# [Exercise data]
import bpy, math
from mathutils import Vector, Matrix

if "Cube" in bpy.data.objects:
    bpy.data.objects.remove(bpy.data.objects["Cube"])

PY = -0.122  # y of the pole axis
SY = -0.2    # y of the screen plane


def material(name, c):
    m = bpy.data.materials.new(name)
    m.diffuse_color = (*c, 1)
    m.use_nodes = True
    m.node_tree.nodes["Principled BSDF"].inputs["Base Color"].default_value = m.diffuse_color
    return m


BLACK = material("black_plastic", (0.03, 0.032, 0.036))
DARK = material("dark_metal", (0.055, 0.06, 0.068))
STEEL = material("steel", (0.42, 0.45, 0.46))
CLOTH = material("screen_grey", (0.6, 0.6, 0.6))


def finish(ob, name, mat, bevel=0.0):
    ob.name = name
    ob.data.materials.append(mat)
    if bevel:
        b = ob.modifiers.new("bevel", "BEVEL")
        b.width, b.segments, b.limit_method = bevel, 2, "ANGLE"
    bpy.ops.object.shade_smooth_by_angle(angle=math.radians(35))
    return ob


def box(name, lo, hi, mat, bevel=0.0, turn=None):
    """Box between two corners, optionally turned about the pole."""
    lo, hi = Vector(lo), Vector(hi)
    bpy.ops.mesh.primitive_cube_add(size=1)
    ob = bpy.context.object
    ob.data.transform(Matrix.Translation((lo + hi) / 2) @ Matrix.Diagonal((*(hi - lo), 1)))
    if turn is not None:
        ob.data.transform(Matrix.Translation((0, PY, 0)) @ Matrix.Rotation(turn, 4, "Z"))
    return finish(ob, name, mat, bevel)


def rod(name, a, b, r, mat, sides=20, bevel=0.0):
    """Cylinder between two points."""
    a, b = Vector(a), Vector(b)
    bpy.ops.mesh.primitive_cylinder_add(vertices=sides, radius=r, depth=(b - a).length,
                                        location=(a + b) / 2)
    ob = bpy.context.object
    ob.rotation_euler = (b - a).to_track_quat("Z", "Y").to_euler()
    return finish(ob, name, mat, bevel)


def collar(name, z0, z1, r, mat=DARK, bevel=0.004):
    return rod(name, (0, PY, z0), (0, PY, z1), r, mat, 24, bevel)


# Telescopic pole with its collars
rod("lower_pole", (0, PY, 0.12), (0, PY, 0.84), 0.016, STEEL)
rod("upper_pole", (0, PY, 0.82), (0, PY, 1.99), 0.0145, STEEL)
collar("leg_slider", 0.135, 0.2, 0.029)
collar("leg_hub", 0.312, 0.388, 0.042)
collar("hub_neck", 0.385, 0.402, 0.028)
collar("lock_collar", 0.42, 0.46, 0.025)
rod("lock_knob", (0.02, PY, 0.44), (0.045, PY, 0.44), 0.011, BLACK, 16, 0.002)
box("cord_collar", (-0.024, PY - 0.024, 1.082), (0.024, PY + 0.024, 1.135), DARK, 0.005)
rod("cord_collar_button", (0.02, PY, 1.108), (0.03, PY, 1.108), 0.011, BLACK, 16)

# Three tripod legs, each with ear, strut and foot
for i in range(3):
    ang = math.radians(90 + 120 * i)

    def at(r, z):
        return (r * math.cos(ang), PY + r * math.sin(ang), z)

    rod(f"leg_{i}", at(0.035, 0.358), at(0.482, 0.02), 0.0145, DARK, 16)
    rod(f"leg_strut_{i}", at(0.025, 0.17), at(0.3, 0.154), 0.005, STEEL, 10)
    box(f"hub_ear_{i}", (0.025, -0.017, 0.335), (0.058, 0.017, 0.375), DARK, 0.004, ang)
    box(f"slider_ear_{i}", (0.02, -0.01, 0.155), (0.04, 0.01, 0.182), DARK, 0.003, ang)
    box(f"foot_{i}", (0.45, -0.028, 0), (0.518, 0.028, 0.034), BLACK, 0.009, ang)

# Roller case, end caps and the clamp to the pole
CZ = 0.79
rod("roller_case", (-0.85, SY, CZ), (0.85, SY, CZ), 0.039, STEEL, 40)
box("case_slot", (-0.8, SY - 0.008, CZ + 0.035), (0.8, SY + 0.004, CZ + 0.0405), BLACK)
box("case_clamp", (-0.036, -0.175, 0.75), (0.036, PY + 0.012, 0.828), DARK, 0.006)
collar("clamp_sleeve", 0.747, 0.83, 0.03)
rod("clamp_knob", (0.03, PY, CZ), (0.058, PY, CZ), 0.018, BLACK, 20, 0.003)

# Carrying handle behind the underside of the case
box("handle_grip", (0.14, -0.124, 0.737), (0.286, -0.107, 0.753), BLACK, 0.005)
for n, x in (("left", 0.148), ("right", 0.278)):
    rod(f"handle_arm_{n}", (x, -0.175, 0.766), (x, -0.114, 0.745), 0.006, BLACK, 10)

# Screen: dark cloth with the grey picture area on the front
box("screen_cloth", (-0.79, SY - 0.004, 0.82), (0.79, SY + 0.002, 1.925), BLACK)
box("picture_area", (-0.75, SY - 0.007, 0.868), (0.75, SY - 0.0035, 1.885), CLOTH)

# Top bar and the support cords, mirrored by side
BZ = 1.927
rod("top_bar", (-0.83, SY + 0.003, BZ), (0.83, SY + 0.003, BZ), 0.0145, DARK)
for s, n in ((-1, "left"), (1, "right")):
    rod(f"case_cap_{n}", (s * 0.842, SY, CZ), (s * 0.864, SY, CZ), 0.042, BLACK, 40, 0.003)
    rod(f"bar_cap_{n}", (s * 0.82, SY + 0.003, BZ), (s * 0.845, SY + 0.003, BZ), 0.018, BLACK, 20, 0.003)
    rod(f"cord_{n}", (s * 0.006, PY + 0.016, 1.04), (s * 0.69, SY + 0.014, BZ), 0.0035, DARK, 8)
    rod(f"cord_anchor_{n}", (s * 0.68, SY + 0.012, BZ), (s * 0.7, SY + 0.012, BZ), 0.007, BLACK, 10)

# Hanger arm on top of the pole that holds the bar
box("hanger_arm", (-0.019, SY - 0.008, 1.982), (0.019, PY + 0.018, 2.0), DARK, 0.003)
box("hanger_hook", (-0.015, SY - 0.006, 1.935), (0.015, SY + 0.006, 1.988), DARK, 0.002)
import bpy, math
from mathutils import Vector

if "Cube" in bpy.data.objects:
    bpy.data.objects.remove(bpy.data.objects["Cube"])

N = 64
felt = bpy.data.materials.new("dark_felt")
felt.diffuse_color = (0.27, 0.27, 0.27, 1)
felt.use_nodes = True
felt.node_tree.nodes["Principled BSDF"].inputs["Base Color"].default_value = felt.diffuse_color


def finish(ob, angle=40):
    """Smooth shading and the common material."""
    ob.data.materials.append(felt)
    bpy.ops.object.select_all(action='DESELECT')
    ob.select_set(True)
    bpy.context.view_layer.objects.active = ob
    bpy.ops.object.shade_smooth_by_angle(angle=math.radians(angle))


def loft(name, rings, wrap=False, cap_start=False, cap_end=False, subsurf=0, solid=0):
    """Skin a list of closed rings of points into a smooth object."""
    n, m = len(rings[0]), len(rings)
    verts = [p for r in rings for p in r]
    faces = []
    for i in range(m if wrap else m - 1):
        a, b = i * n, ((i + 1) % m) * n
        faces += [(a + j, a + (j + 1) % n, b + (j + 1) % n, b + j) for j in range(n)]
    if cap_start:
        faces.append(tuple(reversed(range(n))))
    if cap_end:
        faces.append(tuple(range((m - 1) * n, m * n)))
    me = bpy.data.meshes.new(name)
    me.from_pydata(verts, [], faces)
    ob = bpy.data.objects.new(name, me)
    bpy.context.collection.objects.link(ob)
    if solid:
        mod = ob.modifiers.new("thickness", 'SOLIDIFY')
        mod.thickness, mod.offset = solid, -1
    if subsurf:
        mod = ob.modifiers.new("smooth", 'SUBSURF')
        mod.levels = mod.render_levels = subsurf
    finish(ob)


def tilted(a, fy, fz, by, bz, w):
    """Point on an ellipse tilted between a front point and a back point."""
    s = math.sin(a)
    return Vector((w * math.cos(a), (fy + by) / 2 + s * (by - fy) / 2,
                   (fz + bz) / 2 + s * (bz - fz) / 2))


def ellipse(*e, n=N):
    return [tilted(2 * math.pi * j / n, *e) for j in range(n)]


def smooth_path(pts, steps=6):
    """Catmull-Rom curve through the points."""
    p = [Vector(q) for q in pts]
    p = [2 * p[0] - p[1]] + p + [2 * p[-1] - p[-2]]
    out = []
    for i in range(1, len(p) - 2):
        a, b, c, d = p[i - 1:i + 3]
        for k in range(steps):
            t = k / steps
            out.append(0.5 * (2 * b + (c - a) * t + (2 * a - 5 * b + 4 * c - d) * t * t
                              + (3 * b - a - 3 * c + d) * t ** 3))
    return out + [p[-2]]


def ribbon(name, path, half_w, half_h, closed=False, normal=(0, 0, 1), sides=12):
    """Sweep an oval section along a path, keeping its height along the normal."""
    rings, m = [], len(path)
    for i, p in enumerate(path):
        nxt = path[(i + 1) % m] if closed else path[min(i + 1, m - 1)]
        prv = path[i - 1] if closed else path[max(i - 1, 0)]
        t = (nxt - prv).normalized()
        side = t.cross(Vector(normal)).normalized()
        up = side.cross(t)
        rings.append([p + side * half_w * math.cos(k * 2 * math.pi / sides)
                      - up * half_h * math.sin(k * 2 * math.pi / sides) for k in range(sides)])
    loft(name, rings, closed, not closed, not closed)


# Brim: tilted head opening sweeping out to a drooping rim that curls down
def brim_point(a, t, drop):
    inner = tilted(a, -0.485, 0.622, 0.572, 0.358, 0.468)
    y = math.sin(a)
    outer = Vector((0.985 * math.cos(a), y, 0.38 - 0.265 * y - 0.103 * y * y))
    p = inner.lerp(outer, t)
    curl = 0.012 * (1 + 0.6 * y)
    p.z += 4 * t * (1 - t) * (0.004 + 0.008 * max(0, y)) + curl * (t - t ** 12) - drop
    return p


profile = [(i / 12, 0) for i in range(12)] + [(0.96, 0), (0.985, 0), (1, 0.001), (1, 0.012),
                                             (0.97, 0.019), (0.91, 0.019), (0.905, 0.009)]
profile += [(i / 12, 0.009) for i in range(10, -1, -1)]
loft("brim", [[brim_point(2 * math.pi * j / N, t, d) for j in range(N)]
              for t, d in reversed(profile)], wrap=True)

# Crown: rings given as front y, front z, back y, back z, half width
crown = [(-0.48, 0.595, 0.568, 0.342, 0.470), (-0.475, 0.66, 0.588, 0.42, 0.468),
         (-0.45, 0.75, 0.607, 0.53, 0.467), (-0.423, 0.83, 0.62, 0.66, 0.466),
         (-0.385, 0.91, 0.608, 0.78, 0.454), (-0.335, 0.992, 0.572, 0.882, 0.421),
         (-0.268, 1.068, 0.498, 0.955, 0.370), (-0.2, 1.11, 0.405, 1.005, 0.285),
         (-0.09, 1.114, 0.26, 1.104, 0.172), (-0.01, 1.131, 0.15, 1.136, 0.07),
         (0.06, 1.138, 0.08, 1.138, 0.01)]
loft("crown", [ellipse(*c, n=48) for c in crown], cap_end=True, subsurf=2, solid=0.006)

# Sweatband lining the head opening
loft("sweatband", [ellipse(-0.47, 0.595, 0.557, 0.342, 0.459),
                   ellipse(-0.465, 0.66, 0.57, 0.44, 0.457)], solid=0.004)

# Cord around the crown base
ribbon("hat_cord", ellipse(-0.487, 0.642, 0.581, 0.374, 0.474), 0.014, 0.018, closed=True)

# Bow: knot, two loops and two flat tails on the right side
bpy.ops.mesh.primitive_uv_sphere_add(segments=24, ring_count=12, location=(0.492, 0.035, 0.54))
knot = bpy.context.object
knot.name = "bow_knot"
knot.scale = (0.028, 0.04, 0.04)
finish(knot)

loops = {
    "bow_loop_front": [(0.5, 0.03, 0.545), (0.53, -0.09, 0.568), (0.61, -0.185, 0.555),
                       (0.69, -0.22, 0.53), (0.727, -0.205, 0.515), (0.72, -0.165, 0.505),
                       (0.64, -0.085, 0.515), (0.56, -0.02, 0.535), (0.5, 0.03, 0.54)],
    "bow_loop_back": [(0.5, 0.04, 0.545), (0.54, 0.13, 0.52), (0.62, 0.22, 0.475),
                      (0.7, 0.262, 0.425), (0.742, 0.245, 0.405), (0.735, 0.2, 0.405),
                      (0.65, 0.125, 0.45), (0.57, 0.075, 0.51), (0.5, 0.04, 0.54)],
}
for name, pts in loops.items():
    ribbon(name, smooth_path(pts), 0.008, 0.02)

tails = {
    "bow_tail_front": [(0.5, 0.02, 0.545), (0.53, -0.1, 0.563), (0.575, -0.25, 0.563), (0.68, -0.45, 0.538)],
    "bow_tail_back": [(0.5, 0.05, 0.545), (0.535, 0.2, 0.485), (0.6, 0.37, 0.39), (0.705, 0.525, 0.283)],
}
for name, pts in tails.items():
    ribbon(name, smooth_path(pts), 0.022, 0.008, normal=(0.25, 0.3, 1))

# [Exercise]
Write out the listing exactly from its first line to the line containing "m.use_nodes = True". Both of those lines belong in the answer.

# [Answer area]
import bpy, math
from mathutils import Vector, Matrix

if "Cube" in bpy.data.objects:
    bpy.data.objects.remove(bpy.data.objects["Cube"])

PY = -0.122  # y of the pole axis
SY = -0.2    # y of the screen plane


def material(name, c):
    m = bpy.data.materials.new(name)
    m.diffuse_color = (*c, 1)
    m.use_nodes = True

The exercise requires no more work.